§ Records drawn from a dataset:
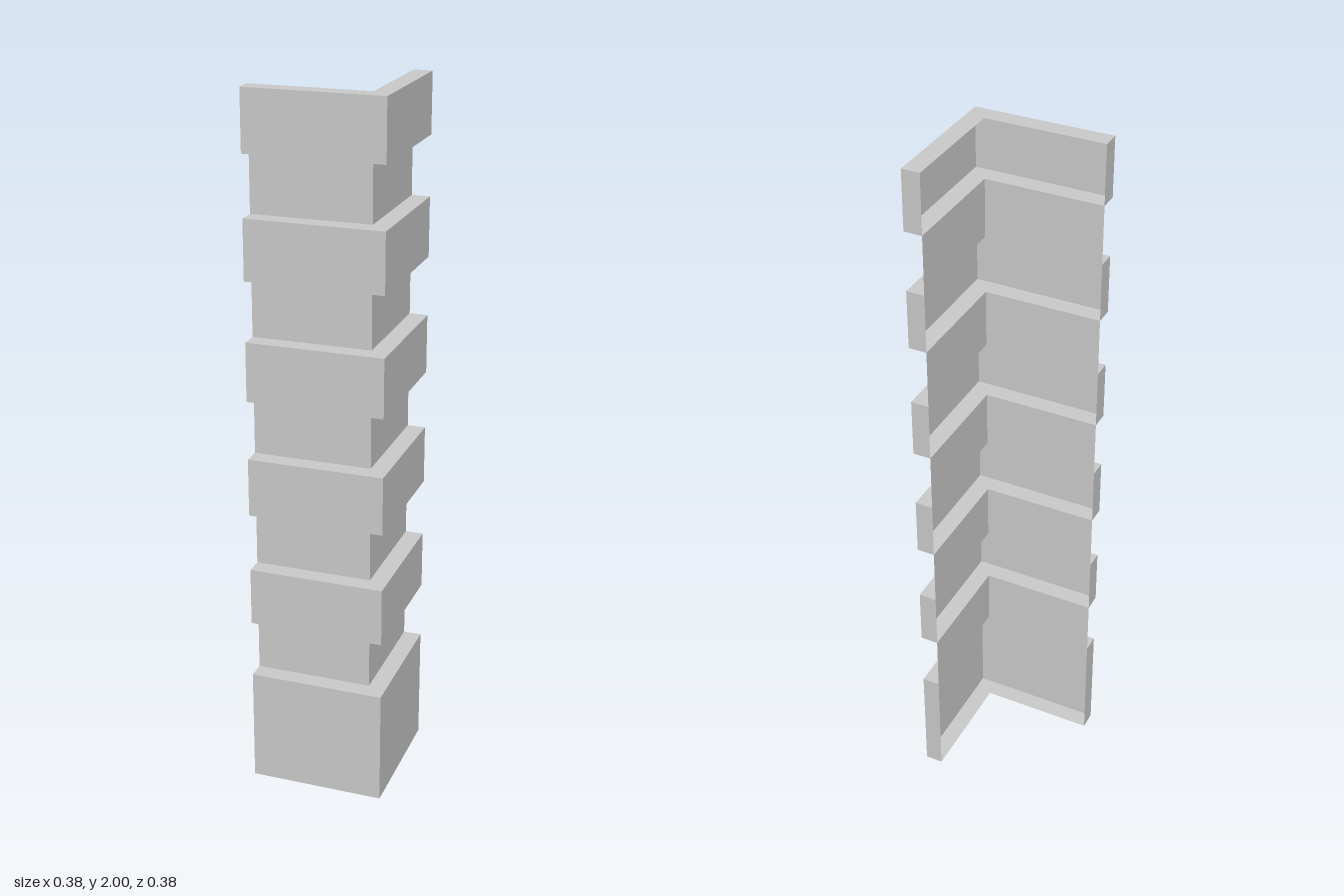
import * as THREE from 'three';

const OUT = 0.192;   // outer face of the raised blocks
const IN = 0.141;    // recessed face
const STEP = 1 / 6;  // height of one course

const material = new THREE.MeshStandardMaterial({
  color: 0xcccccc, flatShading: true, side: THREE.DoubleSide,
});

// Sweep a [distance, height] profile round the mitred corner; optionally close both ends.
function cornerSweep(name, profile, capped) {
  const positions = [];
  const quad = (a, b, c, d) => positions.push(...a, ...b, ...c, ...a, ...c, ...d);
  // Each profile point gives three stations: front wing end, corner, side wing end
  const rows = profile.map(([d, y]) => [[-OUT, y, d], [d, y, d], [d, y, -OUT]]);
  for (let i = 0; i < rows.length - 1; i++) {
    const a = rows[i], b = rows[i + 1];
    for (let s = 0; s < 2; s++) quad(a[s], a[s + 1], b[s + 1], b[s]);
  }
  if (capped) {
    quad(...rows.map((r) => r[0]));
    quad(...rows.map((r) => r[2]).reverse());
  }
  const geometry = new THREE.BufferGeometry();
  geometry.setAttribute('position', new THREE.Float32BufferAttribute(positions, 3));
  geometry.computeVertexNormals();
  const mesh = new THREE.Mesh(geometry, material);
  mesh.name = name;
  return mesh;
}

// Raised block: hollow and open on the inside of the corner
const block = (name, y0, y1) =>
  cornerSweep(name, [[IN, y0], [OUT, y0], [OUT, y1], [IN, y1]], true);

// Recessed course: a thin sheet
const recess = (name, y0, y1) => cornerSweep(name, [[IN, y0], [IN, y1]], false);

export function createModel() {
  const group = new THREE.Group();
  group.name = 'cornerQuoins';

  // Double-height base block
  group.add(block('baseBlock', 0, 2 * STEP));

  // Alternating recessed and raised courses
  for (let i = 0; i < 5; i++) {
    const y = (2 + 2 * i) * STEP;
    group.add(recess(`recessedCourse${i + 1}`, y, y + STEP));
    group.add(block(`raisedBlock${i + 1}`, y + STEP, y + 2 * STEP));
  }
  return group;
}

§ About this exercise: Please show the lines in the entries above that hold the string "function".

§ Your solution:
function cornerSweep(name, profile, capped) {
export function createModel() {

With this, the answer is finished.